This was illustrated again by a study in 2017 from Great Britain that they were doing autopsy specimens on brains of people who had died of Alzheimer’s. Looking at the entire spectrum of microbes in the brain, they found hundreds of species in every single case, and there was a shift toward pro-inflammatory microbes, both from the skin and the gut, which suggested that something is going wrong with that gut and that brain connection.
And I’m concerned, in this particular case, that antibiotics may have actually propelled dementia possibly even more than Lyme disease or the presence of borrelia. And I think that’s something that we should pay attention to.
Something that also illustrates why we should be thinking about herbal therapy as a solution for chronic Lyme disease. We know that herbs do a lot of different things. We know that herbs have antimicrobial properties that directly kill borrelia. That’s been proven along with other microbes, and some of the herbs that we’ve found that are really important in Lyme disease: Japanese knotweed, cat’s claw, Chinese skullcap, garlic, reishi, cordyceps, they also have a protective effect on the brain.
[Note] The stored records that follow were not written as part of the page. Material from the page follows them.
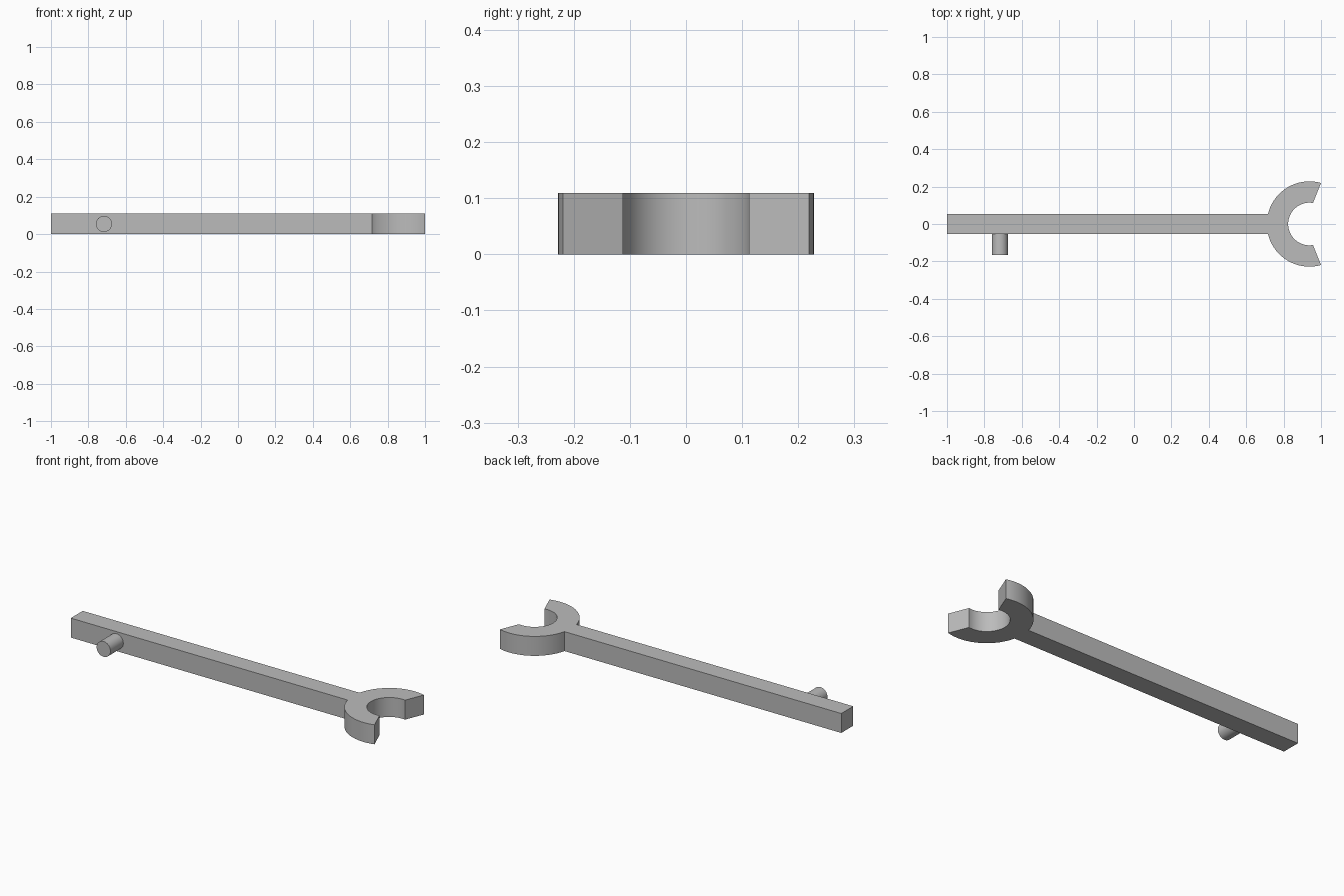
import bpy, bmesh, math
from mathutils import Matrix

old = bpy.data.objects.get("Cube")
if old:
    bpy.data.objects.remove(old, do_unlink=True)

HEIGHT = 0.109
HALF_WIDTH = 0.053
JAW_X, OUTER_R, INNER_R = 0.938, 0.228, 0.114

grey = bpy.data.materials.new("plain grey")
grey.use_nodes = True
colour = (0.5, 0.5, 0.5, 1)
grey.diffuse_color = colour
grey.node_tree.nodes["Principled BSDF"].inputs["Base Color"].default_value = colour


def arc(radius, start, end, steps):
    """Points on a circle around the jaw centre."""
    angles = [start + (end - start) * i / steps for i in range(steps + 1)]
    return [(JAW_X + radius * math.cos(a), radius * math.sin(a)) for a in angles]


def finish(name, bm):
    bmesh.ops.recalc_face_normals(bm, faces=bm.faces)
    mesh = bpy.data.meshes.new(name)
    bm.to_mesh(mesh)
    bm.free()
    mesh.materials.append(grey)
    obj = bpy.data.objects.new(name, mesh)
    bpy.context.collection.objects.link(obj)
    bpy.ops.object.select_all(action='DESELECT')
    obj.select_set(True)
    bpy.context.view_layer.objects.active = obj
    bpy.ops.object.shade_smooth_by_angle(angle=math.radians(30))
    return obj


# Handle and open jaw: half an outline, mirrored and extruded
neck = math.pi - math.asin(HALF_WIDTH / OUTER_R)
half = arc(INNER_R, math.pi, math.radians(80.5), 14)
half += arc(OUTER_R, math.radians(74.2), neck, 18)
half.append((-1, HALF_WIDTH))
outline = half + [(x, -y) for x, y in reversed(half[1:])]

bm = bmesh.new()
base = bm.faces.new([bm.verts.new((x, y, 0)) for x, y in outline])
ext = bmesh.ops.extrude_face_region(bm, geom=[base], use_keep_orig=True)
top = [v for v in ext["geom"] if isinstance(v, bmesh.types.BMVert)]
bmesh.ops.translate(bm, verts=top, vec=(0, 0, HEIGHT))
finish("handle_and_jaw", bm)

# Side peg, slightly sunk into the front of the handle
PEG_TIP, PEG_ROOT = -0.167, -0.045
bm = bmesh.new()
place = Matrix.Translation((-0.717, (PEG_TIP + PEG_ROOT) / 2, HEIGHT / 2))
bmesh.ops.create_cone(bm, cap_ends=True, segments=32, radius1=0.043, radius2=0.043,
                      depth=PEG_ROOT - PEG_TIP,
                      matrix=place @ Matrix.Rotation(math.pi / 2, 4, 'X'))
finish("side_peg", bm)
They actually protect the brain cells from the antioxidants and other stress factors. When cells are stressed, they’re more vulnerable to invasion by microbes. So if we can make ourselves less stressed, especially our brain cells, then they can repel those microbe invasions better, even when there are microbes present in tissues like the brain.
We know that other herbs like lion’s mane, turmeric, bacopa have a direct effect on enhancing brain cells and helping brain functions by protecting the cells. But beyond all that, the herbs don’t have the same effect on the microbiome of the gut that antibiotics do. Herbs don’t suppress normal flora. They suppress the pathogens. So as far as relieving dysbiosis and normalizing the gut microbes, I haven’t been able to find anything that works as well as herbs — not even probiotics.
The herbs are working on multiple different levels of suppressing the potential pathogens, borrelia and other potential pathogens in the body, protecting cells, balancing the gut microbiome. So, they’re hitting all the variables that may have contributed to this particular illness and many others. It’s something that we should really be paying attention to.
I think that’s all I have for you today. To me, this is a study that really helps our understanding, and the more that we understand things, the better we can solve these kinds of problems.
1. Emery DC, Shoemark DK, Batstone TE, et al. 16S rRNA Next Generation Sequencing Analysis Shows Bacteria in Alzheimer’s Post-Mortem Brain. Front Aging Neurosci. 2017;9:195. Published 2017 Jun 20. doi: 10.3389/fnagi.2017.00195
2. Feng J, Leone J, Schweig S, Zhang Y. Evaluation of Natural and Botanical Medicines for Activity Against Growing and Non-growing Forms of B. burgdorferi. Front Med (Lausanne). 2020 Feb 21;7:6. doi: 10.3389/fmed.2020.00006
3. Gadila SKG, Rosoklija G, Dwork AJ, Fallon BA, Embers ME. Detecting Borrelia Spirochetes: A Case Study With Validation Among Autopsy Specimens. Front Neurol. 2021 May 10;12:628045. doi: 10.3389/fneur.2021.628045
4. Potgieter M, Bester J, Kell DB, Pretorius E. The dormant blood microbiome in chronic, inflammatory diseases. FEMS Microbiol Rev. 2015 Jul;39(4):567-591. doi: 10.1093/femsre/fuv013